The copyright reforms in the Act relate to:

  • licensing of ‘orphan works’
  • extended collective licensing
  • regulation of copyright collecting societies

The first two issues are under consideration by the Australian Law Reform Commission in connection with its inquiry into copyright and the digital economy.

The third issue was considered in Australia more than a decade ago, and resulted in the Code of Conduct for collecting societies. See also the recent decision of the General Court of the European Union regarding regulation of collecting societies in the EU.

ORPHAN WORKS

‘Orphan’ works refers to content for which a potential user has been unable to identify and/or locate a copyright owner. The issue arises most often in relation to the digitisation of collections by cultural institutions such as libraries and museums: ‘mass digitisation’. It is also raised in other contexts, usually in relation to a ‘one-off’ use, which may be a ‘commercial use’. For example, SBS has experienced difficulties getting copyright clearances for TV programs it holds in its archives, to enable them to be released on DVD.

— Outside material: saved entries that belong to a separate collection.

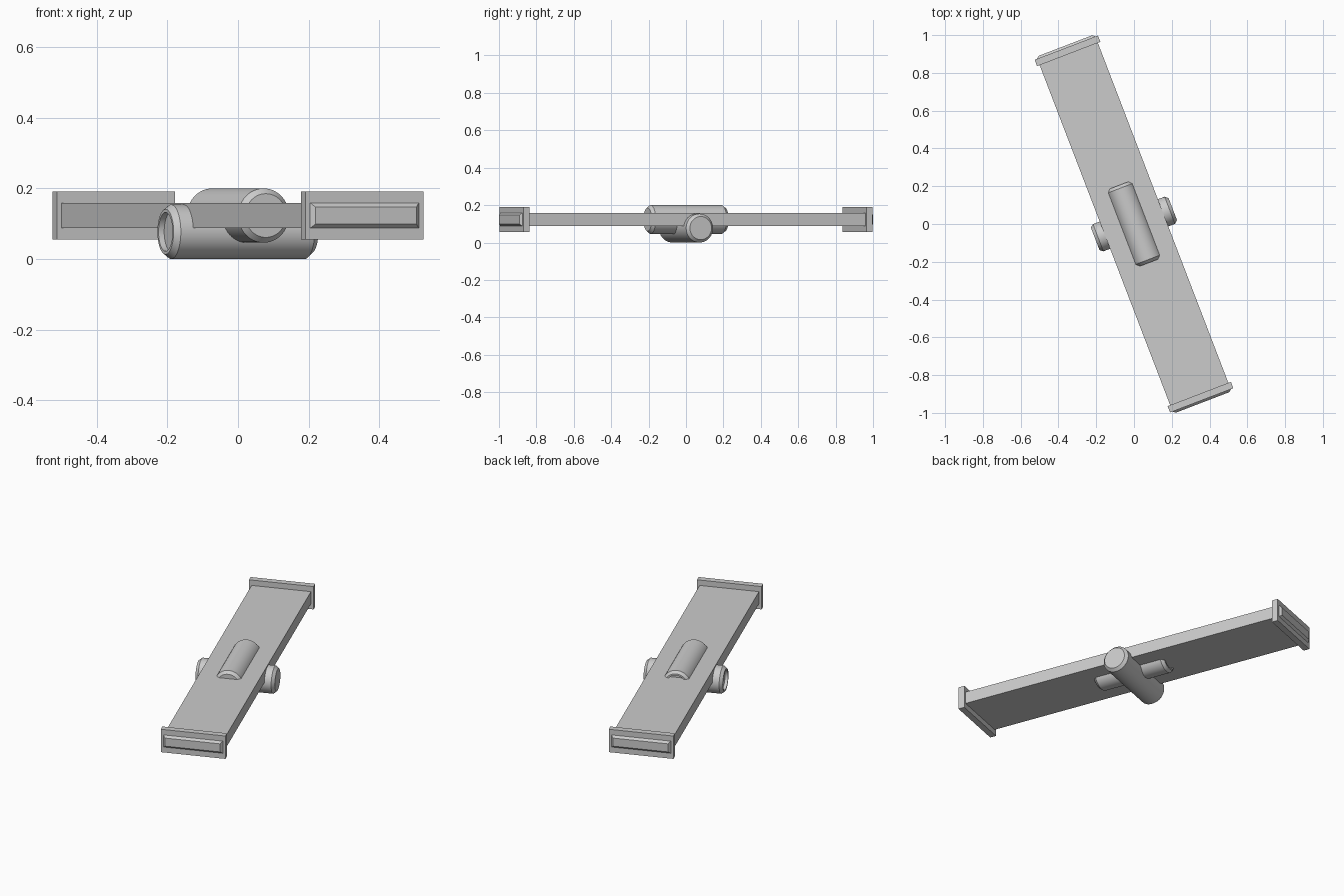
import bpy, bmesh, math
from mathutils import Matrix, Vector

if "Cube" in bpy.data.objects:
    bpy.data.objects.remove(bpy.data.objects["Cube"])

YAW = math.radians(21)
TURN = Matrix.Rotation(YAW, 4, 'Z')


def finish(bm, name, matrix, smooth=False):
    bmesh.ops.recalc_face_normals(bm, faces=bm.faces)
    bm.transform(matrix)
    mesh = bpy.data.meshes.new(name)
    bm.to_mesh(mesh)
    bm.free()
    ob = bpy.data.objects.new(name, mesh)
    bpy.context.collection.objects.link(ob)
    if smooth:
        bpy.ops.object.select_all(action='DESELECT')
        ob.select_set(True)
        bpy.context.view_layer.objects.active = ob
        bpy.ops.object.shade_smooth_by_angle(angle=math.radians(30))
    return ob


def box(name, size, center):
    bm = bmesh.new()
    bmesh.ops.create_cube(bm, size=1)
    bm.transform(Matrix.Translation(center) @ Matrix.Diagonal((*size, 1)))
    return finish(bm, name, TURN)


def roller(name, profile, matrix, sides=48):
    """Spin a (radius, height) profile about z; both ends closed by n-gons."""
    bm = bmesh.new()
    rings = [[bm.verts.new((r * math.cos(a), r * math.sin(a), h))
              for a in (2 * math.pi * i / sides for i in range(sides))]
             for r, h in profile]
    for low, high in zip(rings, rings[1:]):
        for i in range(sides):
            j = (i + 1) % sides
            bm.faces.new((low[i], low[j], high[j], high[i]))
    bm.faces.new(rings[0][::-1])
    bm.faces.new(rings[-1])
    return finish(bm, name, matrix, smooth=True)


# Long plank with chamfered ends that poke through the end caps
bm = bmesh.new()
hw, hh, c = 0.165, 0.036, 0.012
sections = [(-1.012, c), (-1.0, 0), (1.0, 0), (1.012, c)]
loops = [[bm.verts.new((sx * (hw - k), y, sz * (hh - k)))
          for sx, sz in ((-1, -1), (1, -1), (1, 1), (-1, 1))] for y, k in sections]
for a, b in zip(loops, loops[1:]):
    for i in range(4):
        j = (i + 1) % 4
        bm.faces.new((a[i], a[j], b[j], b[i]))
bm.faces.new(loops[0])
bm.faces.new(loops[-1])
finish(bm, "plank", TURN @ Matrix.Translation((0, 0, 0.123)))

# End caps
for name, s in (("front_end_cap", -1), ("back_end_cap", 1)):
    box(name, (0.359, 0.036, 0.136), Vector((0, s * 0.982, 0.123)))

# Two crossed rollers: one flat chamfered end, one end with a shallow recess
R = 0.077
profile = [(0.062, -0.22), (R, -0.203), (R, 0.203), (0.064, 0.22),
           (0.055, 0.22), (0.055, 0.203)]
roller("upper_roller", profile,
       TURN @ Matrix.Translation((0, 0, 0.123)) @ Matrix.Rotation(-math.pi / 2, 4, 'X'))
roller("lower_roller", profile,
       TURN @ Matrix.Translation((0, 0, R)) @ Matrix.Rotation(-math.pi / 2, 4, 'Y'))
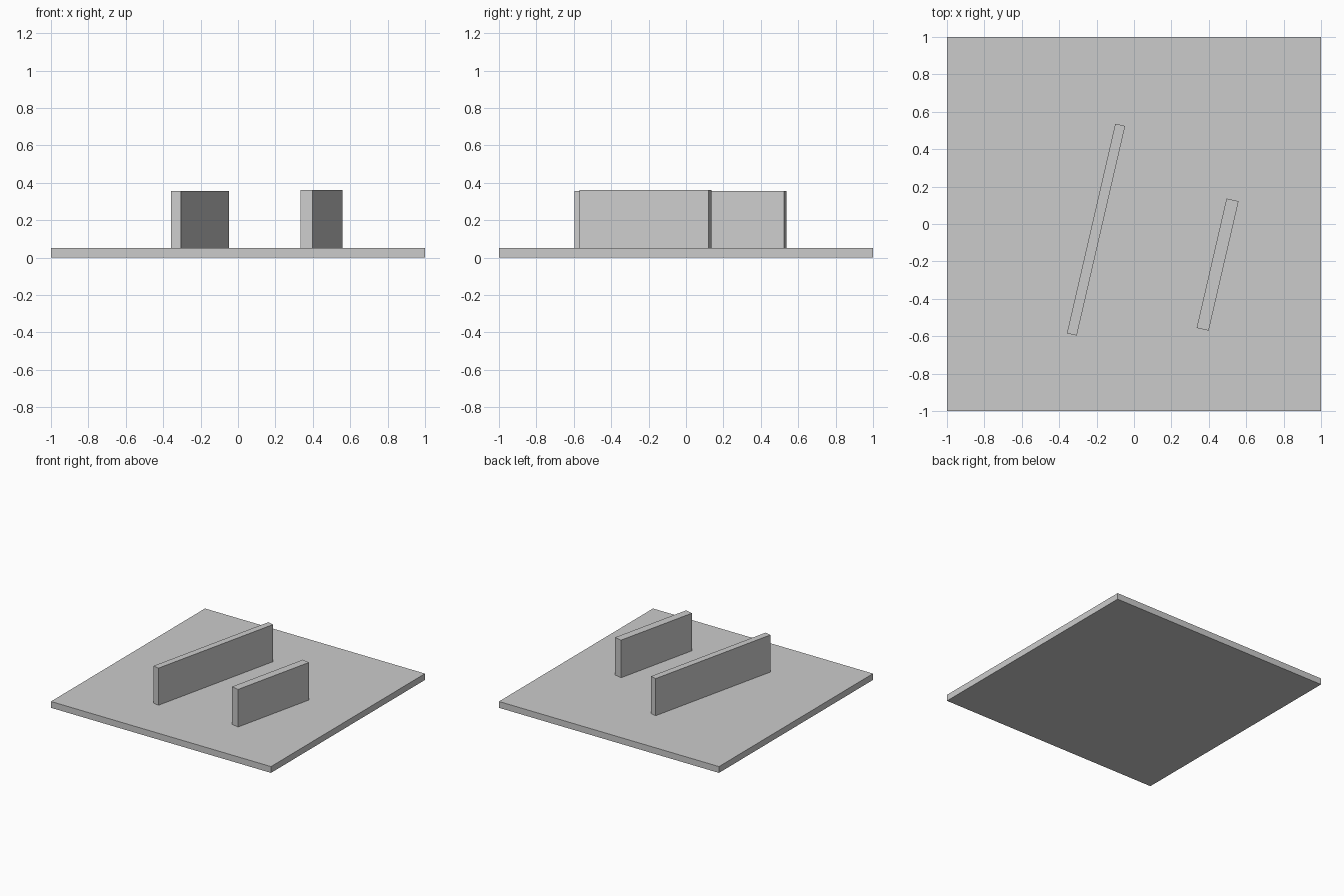
import bpy
import math

cube = bpy.data.objects.get("Cube")
if cube:
    bpy.data.objects.remove(cube, do_unlink=True)

# Single grey material
grey = bpy.data.materials.new("light_grey")
grey.use_nodes = True
colour = (0.6, 0.6, 0.6, 1)
grey.diffuse_color = colour
grey.node_tree.nodes["Principled BSDF"].inputs["Base Color"].default_value = colour


def add_box(name, size, centre, bottom, turn=0):
    """Box standing on the height 'bottom', turned about z by 'turn' degrees."""
    location = (centre[0], centre[1], bottom + size[2] / 2)
    bpy.ops.mesh.primitive_cube_add(size=1, location=location,
                                    rotation=(0, 0, math.radians(turn)))
    box = bpy.context.object
    box.name = name
    box.scale = size
    bpy.ops.object.transform_apply(location=False, rotation=False, scale=True)
    box.data.materials.append(grey)
    return box


# Square base slab
BASE = 0.052
add_box("base_slab", (2, 2, BASE), (0, 0), 0)

# Two parallel upright walls
add_box("long_wall", (0.054, 1.15, 0.305), (-0.203, -0.03), BASE, -13)
add_box("short_wall", (0.066, 0.71, 0.309), (0.447, -0.217), BASE, -13)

More:

EXTENDED COLLECTIVE LICENSING

Extended collective licensing is a system whereby a rights management organisation with authority from a sufficient proportion of rightsholders in a class can apply (e.g. to the government) for authority to represent others in that class unless they opt out. The system is well-established in Scandinavian countries, and is being considered elsewhere. It is canvassed by the ALRC in its Issues Paper in the chapter on orphan works.

More:

MORE ON UK REFORMS